_Exercise requirements_
What you return should match the entries below exactly, only without the images.
▼
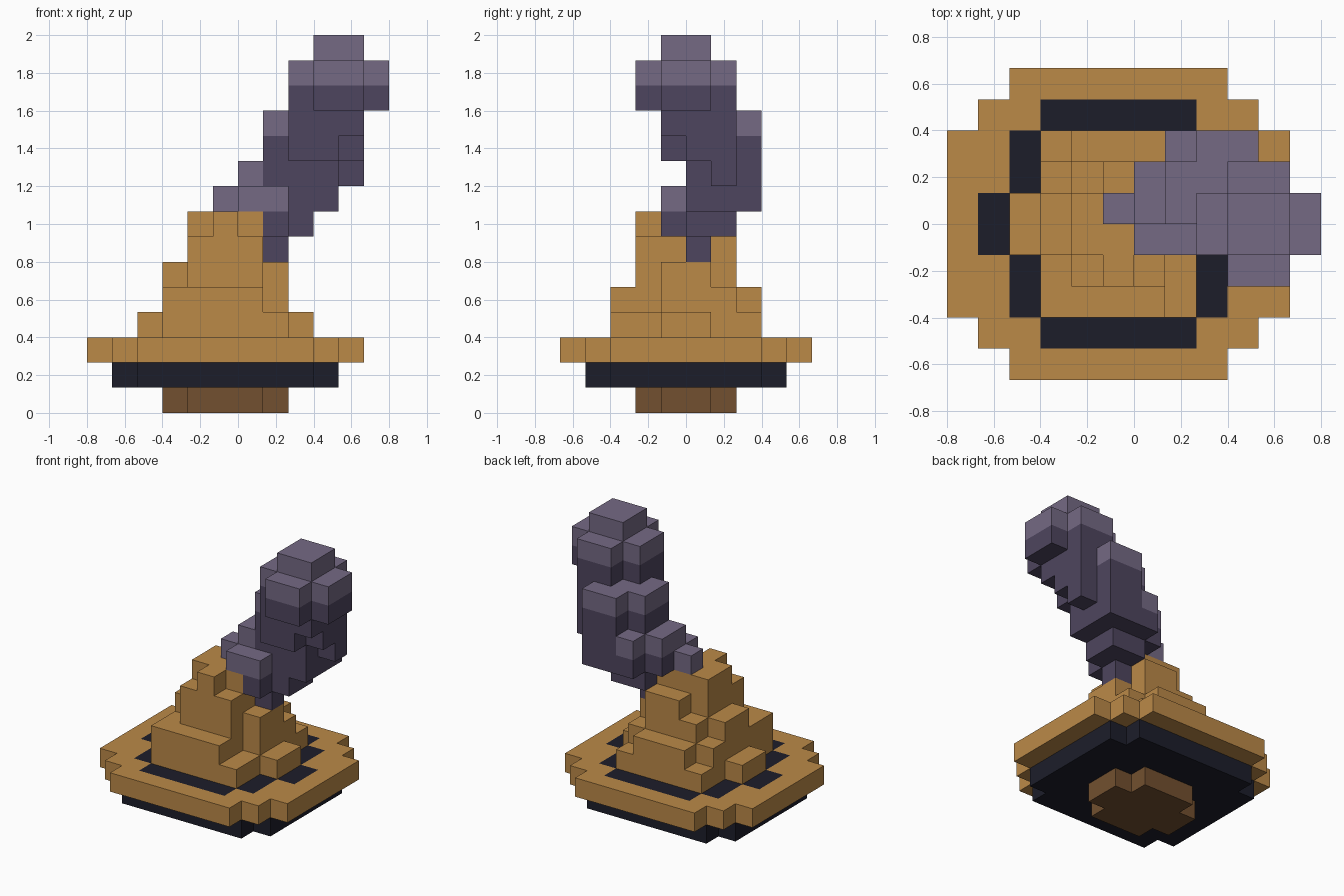
import bpy, bmesh, math
from mathutils import Vector

if "Cube" in bpy.data.objects:
    bpy.data.objects.remove(bpy.data.objects["Cube"], do_unlink=True)

U = 2 / 15                          # edge of one block
ORIGIN = Vector((-6, -5, 0))


def material(name, rgb):
    linear = [(c / 255) ** 2.2 for c in rgb] + [1]
    m = bpy.data.materials.new(name)
    m.use_nodes = True
    m.diffuse_color = linear
    bsdf = m.node_tree.nodes["Principled BSDF"]
    bsdf.inputs["Base Color"].default_value = linear
    bsdf.inputs["Roughness"].default_value = 0.9
    return m


gold = material("straw_gold", (186, 136, 73))
dark = material("charcoal", (34, 35, 46))
brown = material("wood_brown", (114, 81, 51))
light_purple = material("light_purple", (116, 105, 131))
deep_purple = material("deep_purple", (79, 71, 95))


def block(x, y, z):
    """Cells in half-open ranges of x, y and z."""
    return {(i, j, k) for i in range(*x) for j in range(*y) for k in range(*z)}


def plus(x, y, z):
    """A box with its four upright corner columns cut away."""
    (a, b), (c, d) = x, y
    return block((a + 1, b - 1), y, z) | block(x, (c + 1, d - 1), z)


def build(name, cells, mats, rule=lambda cell: 0):
    """Skin the cells with outer faces only, then merge flat regions."""
    bm = bmesh.new()
    for cell in sorted(cells):
        centre = Vector(cell) + Vector((.5, .5, .5))
        for axis in range(3):
            for sign in (-1, 1):
                n = Vector((0, 0, 0))
                n[axis] = sign
                if tuple(int(a + b) for a, b in zip(cell, n)) in cells:
                    continue
                u = Vector((0, 0, 0))
                u[(axis + 1) % 3] = 1
                v = n.cross(u)
                corners = [centre + (n + u * p + v * q) / 2
                           for p, q in ((-1, -1), (1, -1), (1, 1), (-1, 1))]
                face = bm.faces.new([bm.verts.new((c + ORIGIN) * U) for c in corners])
                face.material_index = rule(cell)
    bmesh.ops.remove_doubles(bm, verts=bm.verts, dist=U / 100)
    bmesh.ops.dissolve_limit(bm, angle_limit=math.radians(1), verts=bm.verts,
                             edges=bm.edges, delimit={'MATERIAL'})
    bmesh.ops.triangulate(bm, faces=[f for f in bm.faces if len(f.verts) > 4])
    mesh = bpy.data.meshes.new(name)
    bm.to_mesh(mesh)
    bm.free()
    for m in mats:
        mesh.materials.append(m)
    obj = bpy.data.objects.new(name, mesh)
    bpy.context.collection.objects.link(obj)
    return obj


# Wooden foot
build("foot", plus((3, 8), (3, 7), (0, 1)), [brown])

# Dark tray whose rim shows through the brim as a ring
ring = set()
for j in (1, 8):
    ring |= block((3, 8), (j, j + 1), (2, 3))
for i in (2, 8):
    ring |= block((i, i + 1), (2, 4), (2, 3)) | block((i, i + 1), (6, 8), (2, 3))
for i in (1, 9):
    ring |= block((i, i + 1), (4, 6), (2, 3))
build("tray", plus((1, 10), (1, 9), (1, 2)) | ring, [dark])

# Stepped brim
brim = (block((2, 9), (0, 10), (2, 3)) | block((1, 10), (1, 9), (2, 3))
        | block((0, 11), (2, 8), (2, 3)))
build("brim", brim - ring, [gold])

# Stepped cone
cone = block((3, 8), (2, 8), (3, 4)) | block((2, 9), (4, 6), (3, 4))
cone |= block((3, 7), (2, 7), (4, 5)) | block((4, 7), (7, 8), (4, 5))
cone |= block((7, 8), (4, 7), (4, 5))
cone |= block((4, 7), (3, 7), (5, 6)) | block((3, 8), (4, 6), (5, 6))
cone |= block((4, 7), (3, 6), (6, 7)) | block((5, 7), (6, 7), (6, 7))
cone |= block((4, 7), (4, 6), (7, 8)) | block((5, 6), (3, 4), (7, 8))
build("cone", cone, [gold])

# Leaning smoke plume: stem, curl, shoulder and cap
smoke = block((7, 8), (5, 6), (6, 7))
smoke |= block((7, 8), (4, 7), (7, 8)) | block((8, 9), (5, 7), (7, 8))
smoke |= block((5, 6), (5, 6), (8, 9)) | block((6, 8), (4, 5), (8, 9))
smoke |= block((6, 10), (5, 7), (8, 9)) | block((7, 10), (7, 8), (8, 10))
smoke |= block((6, 10), (5, 7), (9, 10)) | block((10, 11), (6, 7), (9, 10))
smoke |= block((8, 10), (4, 5), (10, 12)) | block((10, 11), (4, 5), (11, 12))
smoke |= block((7, 11), (5, 7), (10, 12)) | block((8, 10), (7, 8), (10, 12))
smoke |= plus((8, 12), (3, 7), (12, 14)) | block((9, 11), (4, 6), (14, 15))

# The uppermost block of every column is lighter
crest = {}
for i, j, k in smoke:
    crest[i, j] = max(k, crest.get((i, j), 0))
build("smoke", smoke, [deep_purple, light_purple],
      lambda c: int(crest[c[0], c[1]] == c[2]))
▲
_Response area_
import bpy, bmesh, math
from mathutils import Vector

if "Cube" in bpy.data.objects:
    bpy.data.objects.remove(bpy.data.objects["Cube"], do_unlink=True)

U = 2 / 15                          # edge of one block
ORIGIN = Vector((-6, -5, 0))


def material(name, rgb):
    linear = [(c / 255) ** 2.2 for c in rgb] + [1]
    m = bpy.data.materials.new(name)
    m.use_nodes = True
    m.diffuse_color = linear
    bsdf = m.node_tree.nodes["Principled BSDF"]
    bsdf.inputs["Base Color"].default_value = linear
    bsdf.inputs["Roughness"].default_value = 0.9
    return m


gold = material("straw_gold", (186, 136, 73))
dark = material("charcoal", (34, 35, 46))
brown = material("wood_brown", (114, 81, 51))
light_purple = material("light_purple", (116, 105, 131))
deep_purple = material("deep_purple", (79, 71, 95))


def block(x, y, z):
    """Cells in half-open ranges of x, y and z."""
    return {(i, j, k) for i in range(*x) for j in range(*y) for k in range(*z)}


def plus(x, y, z):
    """A box with its four upright corner columns cut away."""
    (a, b), (c, d) = x, y
    return block((a + 1, b - 1), y, z) | block(x, (c + 1, d - 1), z)


def build(name, cells, mats, rule=lambda cell: 0):
    """Skin the cells with outer faces only, then merge flat regions."""
    bm = bmesh.new()
    for cell in sorted(cells):
        centre = Vector(cell) + Vector((.5, .5, .5))
        for axis in range(3):
            for sign in (-1, 1):
                n = Vector((0, 0, 0))
                n[axis] = sign
                if tuple(int(a + b) for a, b in zip(cell, n)) in cells:
                    continue
                u = Vector((0, 0, 0))
                u[(axis + 1) % 3] = 1
                v = n.cross(u)
                corners = [centre + (n + u * p + v * q) / 2
                           for p, q in ((-1, -1), (1, -1), (1, 1), (-1, 1))]
                face = bm.faces.new([bm.verts.new((c + ORIGIN) * U) for c in corners])
                face.material_index = rule(cell)
    bmesh.ops.remove_doubles(bm, verts=bm.verts, dist=U / 100)
    bmesh.ops.dissolve_limit(bm, angle_limit=math.radians(1), verts=bm.verts,
                             edges=bm.edges, delimit={'MATERIAL'})
    bmesh.ops.triangulate(bm, faces=[f for f in bm.faces if len(f.verts) > 4])
    mesh = bpy.data.meshes.new(name)
    bm.to_mesh(mesh)
    bm.free()
    for m in mats:
        mesh.materials.append(m)
    obj = bpy.data.objects.new(name, mesh)
    bpy.context.collection.objects.link(obj)
    return obj


# Wooden foot
build("foot", plus((3, 8), (3, 7), (0, 1)), [brown])

# Dark tray whose rim shows through the brim as a ring
ring = set()
for j in (1, 8):
    ring |= block((3, 8), (j, j + 1), (2, 3))
for i in (2, 8):
    ring |= block((i, i + 1), (2, 4), (2, 3)) | block((i, i + 1), (6, 8), (2, 3))
for i in (1, 9):
    ring |= block((i, i + 1), (4, 6), (2, 3))
build("tray", plus((1, 10), (1, 9), (1, 2)) | ring, [dark])

# Stepped brim
brim = (block((2, 9), (0, 10), (2, 3)) | block((1, 10), (1, 9), (2, 3))
        | block((0, 11), (2, 8), (2, 3)))
build("brim", brim - ring, [gold])

# Stepped cone
cone = block((3, 8), (2, 8), (3, 4)) | block((2, 9), (4, 6), (3, 4))
cone |= block((3, 7), (2, 7), (4, 5)) | block((4, 7), (7, 8), (4, 5))
cone |= block((7, 8), (4, 7), (4, 5))
cone |= block((4, 7), (3, 7), (5, 6)) | block((3, 8), (4, 6), (5, 6))
cone |= block((4, 7), (3, 6), (6, 7)) | block((5, 7), (6, 7), (6, 7))
cone |= block((4, 7), (4, 6), (7, 8)) | block((5, 6), (3, 4), (7, 8))
build("cone", cone, [gold])

# Leaning smoke plume: stem, curl, shoulder and cap
smoke = block((7, 8), (5, 6), (6, 7))
smoke |= block((7, 8), (4, 7), (7, 8)) | block((8, 9), (5, 7), (7, 8))
smoke |= block((5, 6), (5, 6), (8, 9)) | block((6, 8), (4, 5), (8, 9))
smoke |= block((6, 10), (5, 7), (8, 9)) | block((7, 10), (7, 8), (8, 10))
smoke |= block((6, 10), (5, 7), (9, 10)) | block((10, 11), (6, 7), (9, 10))
smoke |= block((8, 10), (4, 5), (10, 12)) | block((10, 11), (4, 5), (11, 12))
smoke |= block((7, 11), (5, 7), (10, 12)) | block((8, 10), (7, 8), (10, 12))
smoke |= plus((8, 12), (3, 7), (12, 14)) | block((9, 11), (4, 6), (14, 15))

# The uppermost block of every column is lighter
crest = {}
for i, j, k in smoke:
    crest[i, j] = max(k, crest.get((i, j), 0))
build("smoke", smoke, [deep_purple, light_purple],
      lambda c: int(crest[c[0], c[1]] == c[2]))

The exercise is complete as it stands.